My style icons aren’t known for their subtlety, either. Iris Apfel seems to wear all her jewelry at once every time she leaves the house to the delight of fashion-obsessed fans everywhere, Talitha Getty didn’t know the definition of the word "restraint." As a child, I watched TV as Diana Ross, Cher and Carol Burnett came bounding out onto the stage, covered in Bob Mackie excess.
Bob Mackie was my hero as a child. If something would stay still long enough to be covered in sequins and gems, he’d bedazzle the shit out of it. When I’m stressed out, I watch old episodes of these shows and marvel at the excessive costuming.

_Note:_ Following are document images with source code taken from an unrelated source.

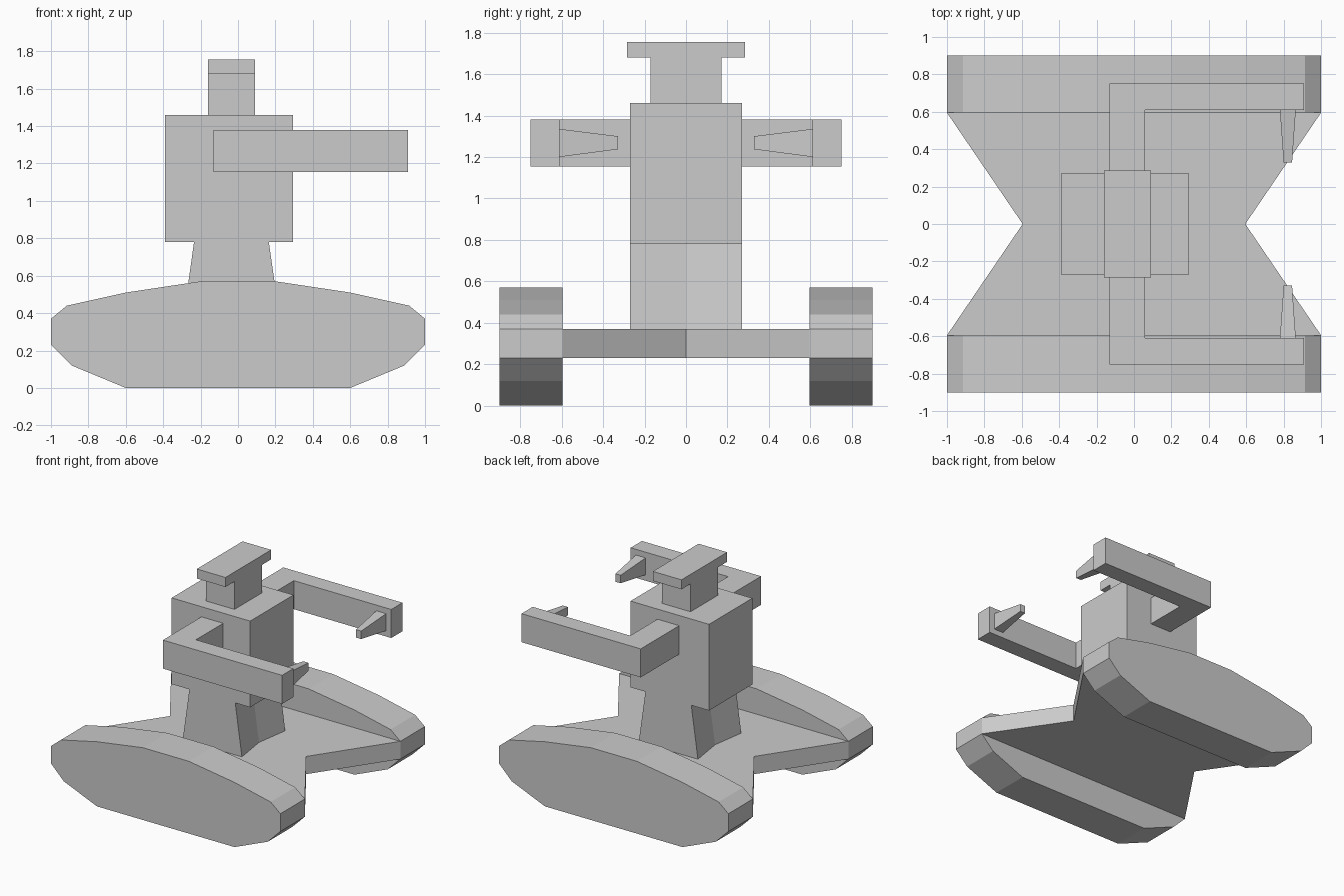
import bpy, bmesh

if "Cube" in bpy.data.objects:
    bpy.data.objects.remove(bpy.data.objects["Cube"])


def loft(name, start, end, mirror=False):
    """Solid between two matching loops of 3D points, optionally mirrored across y = 0."""
    bm = bmesh.new()
    a = [bm.verts.new(p) for p in start]
    b = [bm.verts.new(p) for p in end]
    bm.faces.new(a)
    bm.faces.new(b)
    for i in range(len(a)):
        j = (i + 1) % len(a)
        bm.faces.new((a[i], a[j], b[j], b[i]))
    bmesh.ops.recalc_face_normals(bm, faces=bm.faces)
    mesh = bpy.data.meshes.new(name)
    bm.to_mesh(mesh)
    bm.free()
    obj = bpy.data.objects.new(name, mesh)
    bpy.context.collection.objects.link(obj)
    if mirror:
        mod = obj.modifiers.new("mirror", 'MIRROR')
        mod.use_axis = (False, True, False)
        mod.use_mirror_merge = False
    return obj


def level(points, z):
    return [(x, y, z) for x, y in points]


def upright(points, y):
    return [(x, y, z) for x, z in points]


def rect(a0, a1, b0, b1):
    return [(a0, b0), (a1, b0), (a1, b1), (a0, b1)]


def extrude_z(name, points, z0, z1, mirror=False):
    return loft(name, level(points, z0), level(points, z1), mirror)


# Pair of crawler tracks
half = [(0.6, 0), (0.89, 0.12), (1, 0.23), (1, 0.37),
        (0.915, 0.44), (0.6, 0.51), (0.2, 0.57)]
track = half + [(-x, z) for x, z in reversed(half)]
loft("tracks", upright(track, -0.9), upright(track, -0.595), mirror=True)

# Bow-tie chassis plate between the tracks
extrude_z("chassis", [(-1, -0.595), (1, -0.595), (0.595, 0),
                      (1, 0.595), (-1, 0.595), (-0.595, 0)], 0.23, 0.37)


# Tapered waist with slightly hollowed front and back
def waist_loop(x0, x1, inset, z):
    return level([(x0, -0.27), (x1, -0.27), (x1 - inset, 0),
                  (x1, 0.27), (x0, 0.27), (x0 + inset, 0)], z)


loft("waist", waist_loop(-0.293, 0.223, 0.04, 0.37),
     waist_loop(-0.235, 0.165, 0.04, 0.78))

# Torso, neck and head
extrude_z("torso", rect(-0.39, 0.295, -0.27, 0.27), 0.78, 1.46)
extrude_z("neck_and_head", [(-0.16, -0.172), (0.09, -0.172),
                            (0.09, 0.172), (-0.16, 0.172)], 1.46, 1.68)
extrude_z("head_bar", rect(-0.16, 0.09, -0.285, 0.285), 1.68, 1.755)

# Bent arms
extrude_z("arms", [(-0.13, -0.27), (-0.13, -0.75), (0.91, -0.75),
                   (0.91, -0.61), (0.06, -0.61), (0.06, -0.27)],
          1.155, 1.38, mirror=True)

# Tapered claws pointing inward
loft("claws", upright(rect(0.78, 0.865, 1.2, 1.335), -0.61),
     upright(rect(0.80, 0.845, 1.237, 1.3), -0.328), mirror=True)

I don’t know when we got to the point where we became so afraid of self-expression. I grew up with relatives that seemed to wear every ring they owned all at once just to sit on the stoop and smoke a cigarette with the neighbors. I remember a time when stacked bangles the size of half your arm were stacked with even bigger bangles just because a black turtleneck was the perfect canvas.
I follow this dressing aesthetic to this day: I buy rather basic clothes and then I pile them up with necklaces, bracelets, rings and the like. My necklaces enter the room ahead of me, rings flash with light when I point to things, bracelets announce my movements like wearing a wreath of bells at the holidays. I wear enough jewelry that I have trouble lifting my limbs to sign things or to swipe my Metrocard for the subway.
Let’s stop showing so much restraint. People will talk, but let ‘em talk. Once a week, pile it on and strut your stuff. It’s fun to see what you have in your jewelry collection all stacked on top of itself. Who knows, maybe one of you has a little girl like me in your midst who will seek solace in your over-the-top self-expression, who may one day look at her own collection of baubles and think, “Getting dressed is SO MUCH FUN!” and go bounding out of the house covered in her own happiness.
Stack ‘em on, ladies. Life is a celebration of yourself, and accessories are the decoration on that fabulous cake. Live it up!